The plaintiffs: left to right, top top bottom (above): Nancy Gill &Marcelle Letourneau, Melba Abreu & Beatrice Hernandez, Martin (Al )Koski & Jim Fitzgerald, Keigh & Al Toney, Better Jo Green &Jo Ann Whitehead, Dean Hara, Mary Ritchie & Kathy Bush, Dorene& Mary Bowe-Shulman, Herbert Burtis, Marlin Nabors & JonathanKnight, Randell Lewis Kendell. Information via GLAD.
Eight Massachusetts couples and three widowers and Gay and Lesbian Advocates and Defenders (GLAD) plan to file suit today challenging provisions in section three of the federal Defense of Marriage Act that deny them access to pensions, health insurance, and other benefits received by married couples.
Although the suit has a narrow focus, Janson Wu, an attorney for GLAD, told Bay Windows that he felt a favorable ruling would deal a "crippling blow to DOMA as a whole.
Bay Windows reports: "If successful the suit would overturn only thosespecific provisions of DOMA, not the entire statute, which preventsfederal recognition of any same-sex marriage and also allows states todeny recognition of same-sex marriages performed in other states."
The plaintiffs include Dean Hara, widower of the late congressman Gerry Studds, Herb Burtis, a 78-year-old voice teacher who lost his partner of 60 years from Parkinson's disease last August and cared for him for the last 16 years of his life yet is denied the full benefits of his partner's Social Security.
Two of the plaintiffs are Mary Ritchie and her spouse Kathleen Bush: "Ritchie, a Massachusetts State Police trooper, has been married foralmost five years and has two children. But when she files her federalincome tax return, she's not allowed to check the 'married filingjointly' box."
The NYT reports: "Because same-sex marriage is allowed in only two states,Massachusetts and Connecticut, the number of spouses who are deniedsuch benefits is fairly small. But Gay and Lesbian Advocates andDefenders, the group planning to file the federal suit, believes thenumber will grow as more states consider granting gay and lesbiancouples the right to marry.
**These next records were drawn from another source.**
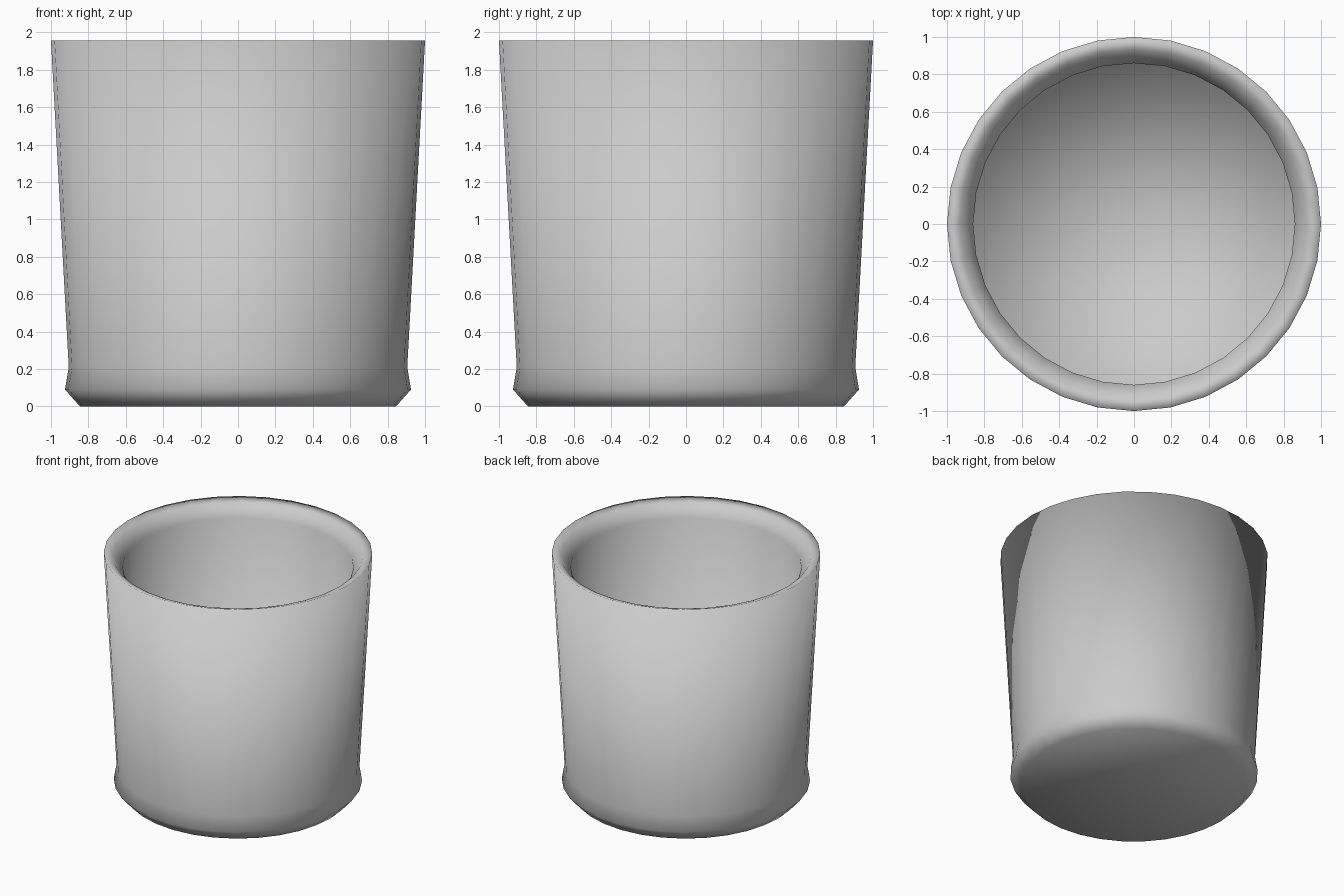
import bpy, bmesh, math

if "Cube" in bpy.data.objects:
    bpy.data.objects.remove(bpy.data.objects["Cube"])

SEGMENTS = 32

# Cup profile (radius, height): base, outer wall, rolled lip, inner wall, floor
PROFILE = [(0.845, 0.0), (0.925, 0.09), (0.905, 0.21), (1.0, 1.955),
           (0.93, 1.93), (0.86, 1.84), (0.86, 0.10)]


def ring(bm, radius, z):
    return [bm.verts.new((radius * math.cos(2 * math.pi * i / SEGMENTS),
                          radius * math.sin(2 * math.pi * i / SEGMENTS), z))
            for i in range(SEGMENTS)]


def cap(bm, loop, z):
    centre = bm.verts.new((0, 0, z))
    for i in range(SEGMENTS):
        bm.faces.new((loop[i], loop[(i + 1) % SEGMENTS], centre))


bm = bmesh.new()
rings = [ring(bm, r, z) for r, z in PROFILE]
for a, b in zip(rings, rings[1:]):
    for i in range(SEGMENTS):
        j = (i + 1) % SEGMENTS
        bm.faces.new((a[i], a[j], b[j], b[i]))

# Underside and inner floor
cap(bm, rings[0], PROFILE[0][1])
cap(bm, rings[-1], PROFILE[-1][1])
bmesh.ops.recalc_face_normals(bm, faces=bm.faces[:])
for f in bm.faces:
    f.smooth = True

mesh = bpy.data.meshes.new("cup")
bm.to_mesh(mesh)
bm.free()
bpy.context.collection.objects.link(bpy.data.objects.new("cup", mesh))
At least eight other states, including New York, are considering same-sex marriage bills. 'Inour view, it’s a straightforward equal-protection issue,' said Mary L.Bonauto, civil rights project director for the group, referring to theconstitutional mandate that laws be applied equally to everyone."
Said Wu: "Our legal argument is that [the portions of sectionthree targeted in the lawsuit are] a violation of our federalgovernment’s guarantee to treat citizens equally by refusing torecognize the marriages only of same-sex couples, and that principle ofequality should apply in other contexts if we’re successful…[The case] certainly can and may reach the SupremeCourt level, and we think the Supreme Court is receptive to thesefundamental notions of equality and the balance between federal andstate governments."
CASE OVERVIEW [glad] FAQ [PDF]
Overview of lawsuit [PDF]
GLAD challenges federal DOMA [bay windows]
Married gays in Mass. sue US for federal benefits [ap]
Suit Seeks to Force Government to Extend Benefits to Same-Sex Couples [nyt]